Since 2002, the Conference – organised by the United Nations Regional Centre for Peace and Disarmament in the Asia-Pacific and the Republic of Korea’s Ministry of Foreign Affairs – has been a forum for candid and constructive exchanges of views between Government officials, independent experts, scholars and civil society representatives from the region and beyond.
The Jeju Process seeks to develop innovative solutions to some of the most dangerous threats to international peace and security.
The 15th Conference, held from 17 to 18 November on Jeju Island in the Republic of Korea, was no different. It tackled, as Mr Kim Won-soo, High Representative for Disarmament Affairs, said in his opening remarks, “the pressing challenges not just to regional security, but also to the global disarmament and non-proliferation regime.”

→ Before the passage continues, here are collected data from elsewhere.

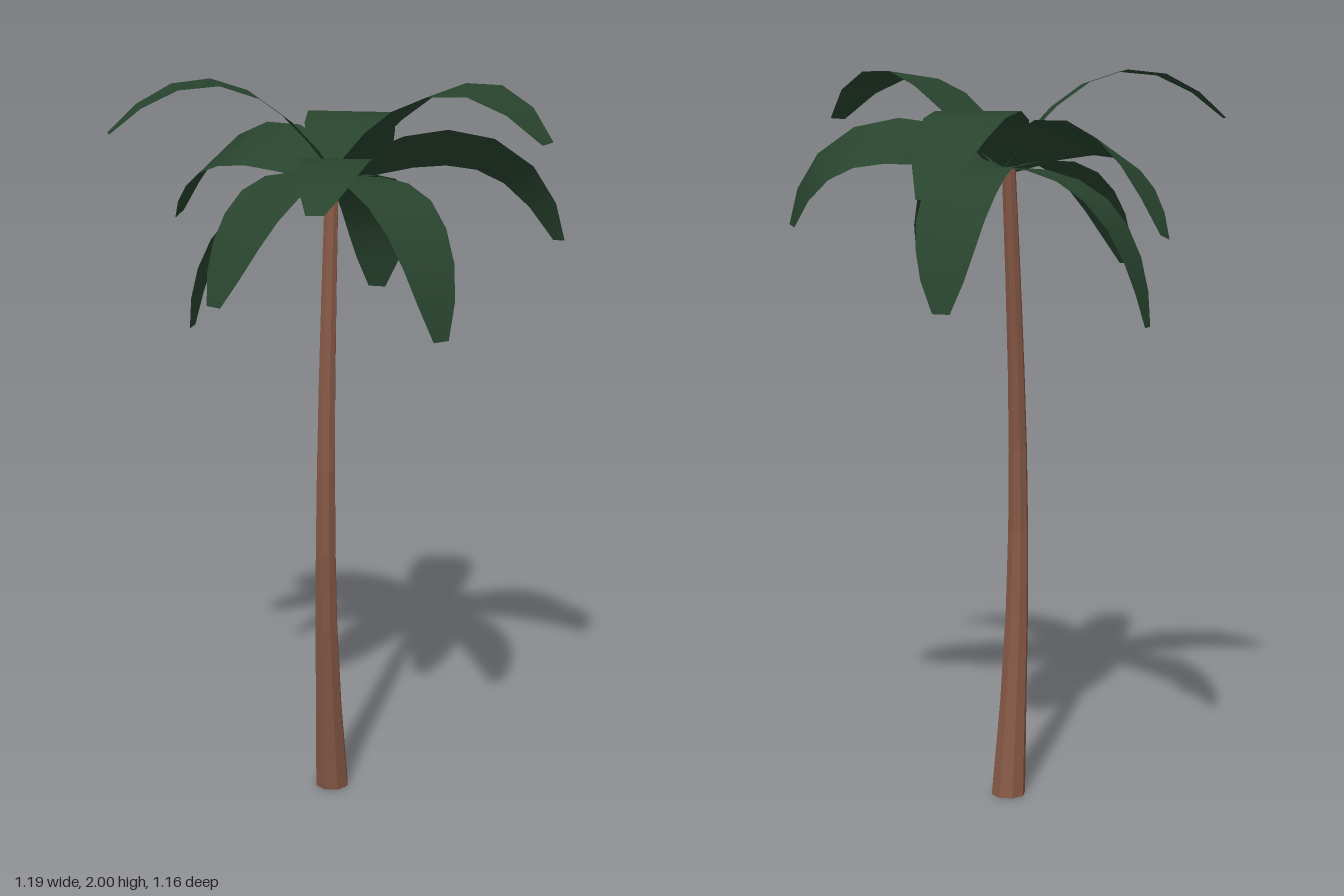
import * as THREE from 'three';

const V = (p) => new THREE.Vector3(...p);
const bark = new THREE.MeshStandardMaterial({ color: 0x855845, flatShading: true });
const leafGreen = new THREE.MeshStandardMaterial({ color: 0x28432e, side: THREE.DoubleSide });

// All fronds spring from here
const CROWN = new THREE.Vector3(-0.005, 1.74, 0.015);
// Blade width along the frond, from stalk to blunt tip
const WIDTHS = [0.08, 0.17, 0.215, 0.23, 0.215, 0.185, 0.135, 0.055];

// Each frond: middle and tip of its midrib, with optional roll and width scale
const FRONDS = [
  // high arching fronds
  { name: 'highFrondLeft', mid: [0.33, 1.99, 0.073], tip: [0.595, 1.87, 0.08], roll: -0.08 },
  { name: 'highFrondRight', mid: [-0.25, 1.99, 0.175], tip: [-0.49, 1.87, 0.355] },
  // middle fronds
  { name: 'backFrond', mid: [-0.095, 1.885, -0.27], tip: [-0.158, 1.675, -0.575] },
  { name: 'frontFrond', mid: [0.12, 1.83, 0.3], tip: [0.2, 1.74, 0.575], width: 0.8 },
  { name: 'sideFrondLeft', mid: [0.3, 1.8, -0.21], tip: [0.53, 1.58, -0.22], roll: 0.55 },
  { name: 'sideFrondRight', mid: [-0.31, 1.81, -0.015], tip: [-0.59, 1.58, -0.175], roll: 0.45 },
  // low drooping fronds
  { name: 'lowFrondLeft', mid: [0.26, 1.69, 0.17], tip: [0.39, 1.39, 0.25], width: 0.85 },
  { name: 'lowFrondFront', mid: [-0.09, 1.72, 0.25], tip: [-0.15, 1.465, 0.435], width: 0.9 },
  { name: 'lowFrondRight', mid: [-0.27, 1.64, 0.08], tip: [-0.4, 1.325, 0.1], width: 0.9 },
  { name: 'lowFrondBack', mid: [-0.02, 1.67, -0.23], tip: [-0.06, 1.38, -0.37], width: 0.9 },
];

// Flat ribbon swept along an arching midrib
function makeFrond({ name, mid, tip, roll = 0, width = 1 }) {
  const end = V(tip);
  // control point that makes the arch pass through the middle point
  const control = V(mid).multiplyScalar(2).addScaledVector(CROWN, -0.5).addScaledVector(end, -0.5);
  const curve = new THREE.QuadraticBezierCurve3(CROWN, control, end);
  const side = end.clone().sub(CROWN).setY(0).normalize().cross(new THREE.Vector3(0, 1, 0));
  const positions = [], index = [];
  const last = WIDTHS.length - 1;
  WIDTHS.forEach((w, i) => {
    const t = i / last;
    const p = curve.getPointAt(t);
    const across = side.clone().applyAxisAngle(curve.getTangentAt(t), -roll);
    for (const s of [-1, 1]) {
      positions.push(...p.clone().addScaledVector(across, s * w * width / 2).toArray());
    }
    if (i < last) {
      const a = i * 2;
      index.push(a, a + 1, a + 2, a + 1, a + 3, a + 2);
    }
  });
  const geo = new THREE.BufferGeometry();
  geo.setAttribute('position', new THREE.Float32BufferAttribute(positions, 3));
  geo.setIndex(index);
  geo.computeVertexNormals();
  const mesh = new THREE.Mesh(geo, leafGreen);
  mesh.name = name;
  return mesh;
}

// Cylinder bent along the trunk line, with a taper
function makeTrunk() {
  const line = new THREE.CatmullRomCurve3([
    [-0.025, 0, 0.01], [-0.01, 0.45, 0.075], [0, 0.85, 0.1], [-0.006, 1.25, 0.075], [-0.018, 1.735, 0.02],
  ].map(V));
  const taper = (t) => 0.019 + 0.016 * (1 - t) + 0.013 * (1 - t) ** 6;
  const geo = new THREE.CylinderGeometry(1, 1, 1, 8, 7);
  const pos = geo.attributes.position;
  for (let i = 0; i < pos.count; i++) {
    const t = THREE.MathUtils.clamp(pos.getY(i) + 0.5, 0, 1);
    const c = line.getPoint(t), r = taper(t);
    pos.setXYZ(i, c.x + pos.getX(i) * r, c.y, c.z + pos.getZ(i) * r);
  }
  geo.computeVertexNormals();
  const mesh = new THREE.Mesh(geo, bark);
  mesh.name = 'trunk';
  return mesh;
}

export function createModel() {
  const palm = new THREE.Group();
  palm.name = 'palmTree';
  const crown = new THREE.Group();
  crown.name = 'crown';
  FRONDS.forEach((f) => crown.add(makeFrond(f)));
  palm.add(makeTrunk(), crown);
  return palm;
}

In 2016, the Conference saw open and robust deliberations on the Democratic People’s Republic of Korea’s (DPRK) nuclear weapon and ballistic missile programme, including the need for full implementation of related United Nations Security Council (UNSC) resolutions. Debates between participants covered the efficacy of the DPRK sanctions regime and the potential to engage the DPRK through sincere dialogue.

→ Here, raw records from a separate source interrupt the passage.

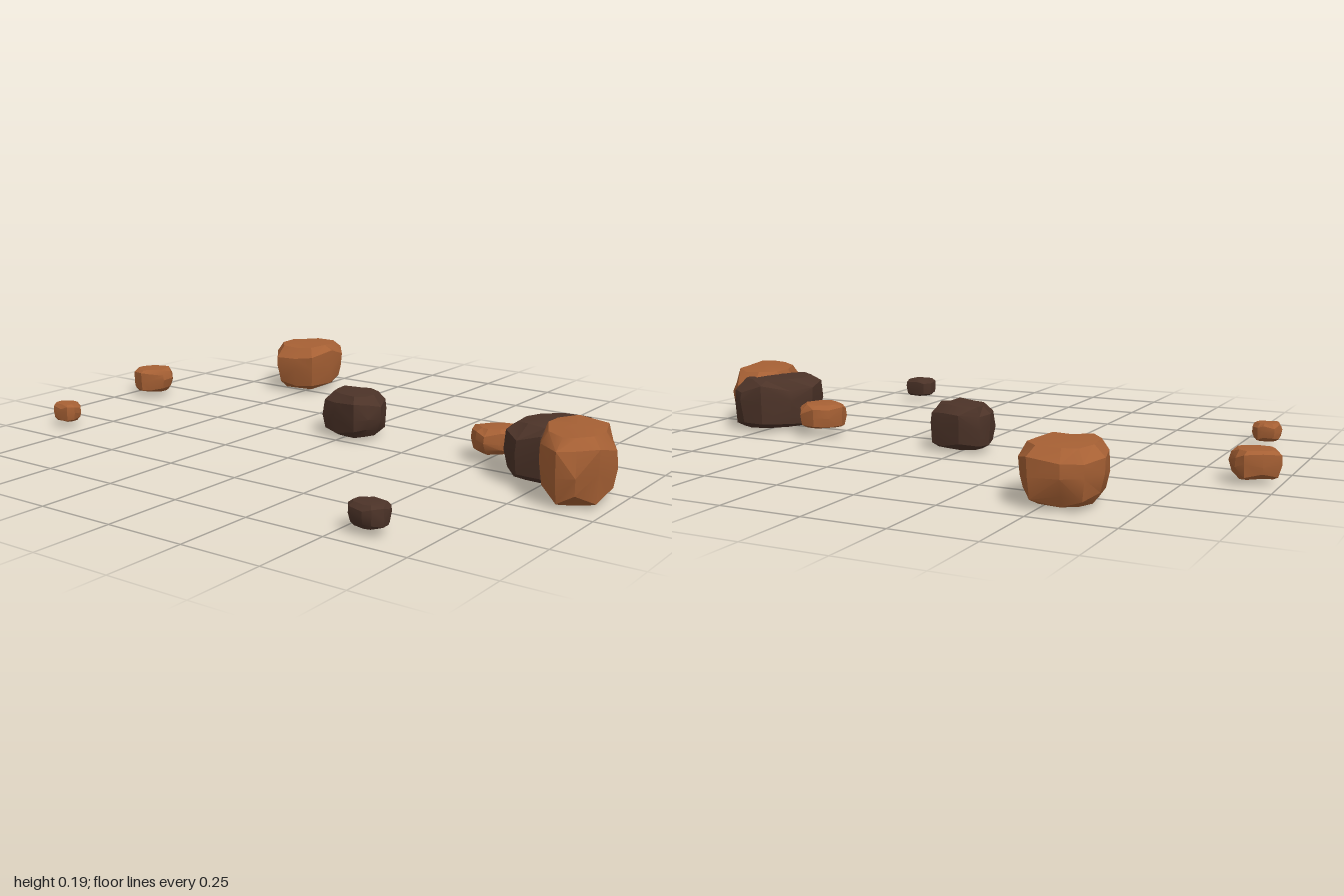
import * as THREE from 'three';
import { toCreasedNormals } from 'three/addons/utils/BufferGeometryUtils.js';

// Small seeded generator; each call gives a value from -0.5 to 0.5
function seeded(seed) {
  let s = seed * 791900 + 17;
  return () => {
    s = (s * 16807) % 2147483647;
    return s / 2147483647 - 0.5;
  };
}

// Corners around a stone, and its rings as [height, spread] from foot to crown
const SIDES = 10;
const RINGS = [[0, 0.7], [0.14, 0.91], [0.5, 1], [0.8, 0.97], [0.97, 0.74]];

// A chipped stone of the given size, lofted from rounded-square rings and standing on y = 0
function rockGeometry(width, height, depth, seed) {
  const rand = seeded(seed);
  const pos = [], index = [];

  // One irregular plan outline shared by all rings
  const plan = Array.from({ length: SIDES }, (_, i) => {
    const a = ((i + 0.5 + rand() * 0.5) / SIDES) * Math.PI * 2;
    const c = Math.cos(a), s = Math.sin(a);
    const r = (Math.abs(c) ** 3.5 + Math.abs(s) ** 3.5) ** (-1 / 3.5) * (1 + rand() * 0.1);
    return [c * r, s * r];
  });
  const reachX = Math.max(...plan.map((p) => Math.abs(p[0])));
  const reachZ = Math.max(...plan.map((p) => Math.abs(p[1])));

  for (const [level, spread] of RINGS) {
    const atEnd = spread < 0.8;
    for (const [x, z] of plan) {
      const k = (spread + rand() * (atEnd ? 0.16 : 0.08)) / 2;
      const y = THREE.MathUtils.clamp(level + rand() * (atEnd ? 0.05 : 0.17), 0, 1);
      pos.push((x / reachX) * k * width, y * height, (z / reachZ) * k * depth);
    }
  }

  // Side facets, split along either diagonal
  for (let r = 0; r < RINGS.length - 1; r++) {
    for (let i = 0; i < SIDES; i++) {
      const a = r * SIDES + i, b = r * SIDES + ((i + 1) % SIDES);
      const c = a + SIDES, d = b + SIDES;
      if (rand() > 0) index.push(b, a, c, b, c, d);
      else index.push(b, a, d, a, c, d);
    }
  }

  // Foot and crown caps
  const foot = pos.length / 3, top = foot - SIDES;
  pos.push(0, 0, 0, 0, height, 0);
  for (let i = 0; i < SIDES; i++) {
    const j = (i + 1) % SIDES;
    index.push(foot, i, j, foot + 1, top + j, top + i);
  }

  const geo = new THREE.BufferGeometry();
  geo.setAttribute('position', new THREE.Float32BufferAttribute(pos, 3));
  geo.setIndex(index);
  return toCreasedNormals(geo, 0.4);
}

export function createModel() {
  const rust = new THREE.MeshStandardMaterial({ color: 0xa66034 });
  rust.name = 'rustStone';
  const dark = new THREE.MeshStandardMaterial({ color: 0x4c3328 });
  dark.name = 'darkStone';

  const group = new THREE.Group();
  group.name = 'scatteredRocks';

  // Size is width, height, depth; place is the middle of the foot; turn is about y
  function addRock(name, material, size, place, turn) {
    const mesh = new THREE.Mesh(rockGeometry(...size, group.children.length + 1), material);
    mesh.name = name;
    mesh.position.set(...place);
    mesh.rotation.y = turn;
    group.add(mesh);
  }

  addRock('backBoulder', rust, [0.23, 0.16, 0.26], [-0.535, 0.01, -0.57], 0.2);
  addRock('sidePebble', rust, [0.14, 0.085, 0.11], [-0.925, 0.015, -0.13], 0.6);
  addRock('frontPebble', rust, [0.09, 0.06, 0.08], [-0.834, 0.02, 0.373], 0.05);
  addRock('middleRock', dark, [0.215, 0.14, 0.175], [0.012, 0.01, -0.09], -0.25);
  addRock('smallRock', rust, [0.155, 0.08, 0.13], [0.528, 0.03, -0.1], 0.8);
  addRock('darkBoulder', dark, [0.31, 0.17, 0.215], [0.747, 0.01, -0.035], 0.98);
  addRock('rustBoulder', rust, [0.215, 0.195, 0.35], [0.855, 0, 0.05], 0.46);
  addRock('darkPebble', dark, [0.11, 0.065, 0.09], [0.576, 0.02, 0.655], 0);
  return group;
}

The Conference also discussed the burgeoning nexus between chemical, biological, radiological and nuclear (CBRN) security, cyber security and terrorism. Conference participants agreed that cyber threats to critical infrastructure, including facilities housing CBRN facilities, present a real and often underestimated danger requiring greater attention by the international community.
The final agenda item addressed by the conference related to export controls that prevent the proliferation of both weapons of mass destruction and conventional arms. The Conference considered the key challenges facing the four plurilateral export controls regimes (the Nuclear Suppliers Group, Australia Group, Wassenaar Arrangement, and Missile Technology Control Regime), as well as opportunities to strengthen those regimes, including through enhanced inter-regime cooperation.
The quality of both discussions and participants at the Conference highlighted once again why the Jeju Process has become an integral element of region and global efforts to eliminate all weapons of mass destruction and build a s afer and more secure world for all.
The United Nations Office for Disarmament Affairs is deeply grateful to the Government of the Republic of Korea for its voluntary financial contributions that enable the Conference to take place.